• Task description: Down to the last line, print the entries below exactly, and keep every picture out of the copy.
[Opening Data to process section]
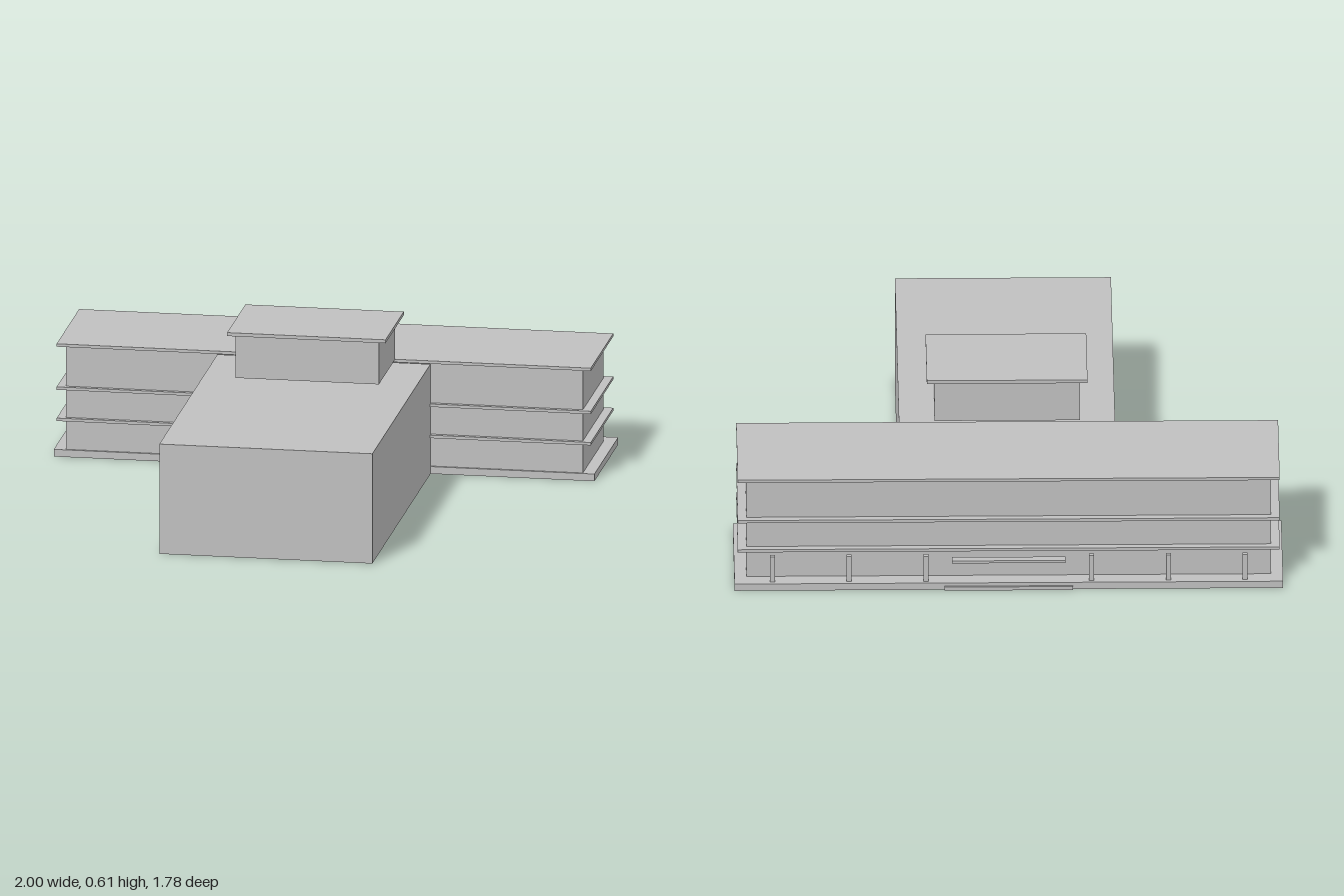
import * as THREE from 'three';

export function createModel() {
  const group = new THREE.Group();
  group.name = 'building';
  const concrete = new THREE.MeshStandardMaterial({ color: 0xc0c0c0 });
  concrete.name = 'concrete grey';

  // Box given by its extents on each axis
  function block(name, [x0, x1], [y0, y1], [z0, z1]) {
    const mesh = new THREE.Mesh(new THREE.BoxGeometry(x1 - x0, y1 - y0, z1 - z0), concrete);
    mesh.position.set((x0 + x1) / 2, (y0 + y1) / 2, (z0 + z1) / 2);
    mesh.name = name;
    group.add(mesh);
  }

  // Long hall reaching forward
  block('hall', [-0.394, 0.394], [0, 0.415], [-0.359, 0.889]);

  // Wide three-storey block on its plinth
  block('plinth', [-1, 1], [0, 0.027], [-0.874, -0.362]);
  block('mainBlock', [-0.956, 0.956], [0.027, 0.42], [-0.81, -0.37]);

  // Projecting floor slabs and roof
  [0.137, 0.255, 0.418].forEach((y, i) =>
    block(i === 2 ? 'roofSlab' : 'floorSlab', [-0.988, 0.988], [y, y + 0.011], [-0.837, -0.354]));

  // Rooftop room with overhanging roof
  block('rooftopRoom', [-0.265, 0.265], [0.43, 0.592], [-0.347, 0]);
  block('rooftopRoof', [-0.293, 0.293], [0.592, 0.605], [-0.373, 0.019]);

  // Row of short pillars along the entrance side
  for (const side of [-1, 1]) {
    for (const x of [0.302, 0.583, 0.861]) {
      block('pillar', [side * x - 0.009, side * x + 0.009], [0.027, 0.128], [-0.859, -0.841]);
    }
  }

  // Entrance step and canopy
  block('entranceStep', [-0.234, 0.234], [0, 0.014], [-0.882, -0.874]);
  block('entranceCanopy', [-0.207, 0.207], [0.113, 0.123], [-0.889, -0.857]);

  return group;
}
[Closing Data to process section]
• Solution to this exercise:
import * as THREE from 'three';

export function createModel() {
  const group = new THREE.Group();
  group.name = 'building';
  const concrete = new THREE.MeshStandardMaterial({ color: 0xc0c0c0 });
  concrete.name = 'concrete grey';

  // Box given by its extents on each axis
  function block(name, [x0, x1], [y0, y1], [z0, z1]) {
    const mesh = new THREE.Mesh(new THREE.BoxGeometry(x1 - x0, y1 - y0, z1 - z0), concrete);
    mesh.position.set((x0 + x1) / 2, (y0 + y1) / 2, (z0 + z1) / 2);
    mesh.name = name;
    group.add(mesh);
  }

  // Long hall reaching forward
  block('hall', [-0.394, 0.394], [0, 0.415], [-0.359, 0.889]);

  // Wide three-storey block on its plinth
  block('plinth', [-1, 1], [0, 0.027], [-0.874, -0.362]);
  block('mainBlock', [-0.956, 0.956], [0.027, 0.42], [-0.81, -0.37]);

  // Projecting floor slabs and roof
  [0.137, 0.255, 0.418].forEach((y, i) =>
    block(i === 2 ? 'roofSlab' : 'floorSlab', [-0.988, 0.988], [y, y + 0.011], [-0.837, -0.354]));

  // Rooftop room with overhanging roof
  block('rooftopRoom', [-0.265, 0.265], [0.43, 0.592], [-0.347, 0]);
  block('rooftopRoof', [-0.293, 0.293], [0.592, 0.605], [-0.373, 0.019]);

  // Row of short pillars along the entrance side
  for (const side of [-1, 1]) {
    for (const x of [0.302, 0.583, 0.861]) {
      block('pillar', [side * x - 0.009, side * x + 0.009], [0.027, 0.128], [-0.859, -0.841]);
    }
  }

  // Entrance step and canopy
  block('entranceStep', [-0.234, 0.234], [0, 0.014], [-0.882, -0.874]);
  block('entranceCanopy', [-0.207, 0.207], [0.113, 0.123], [-0.889, -0.857]);

  return group;
}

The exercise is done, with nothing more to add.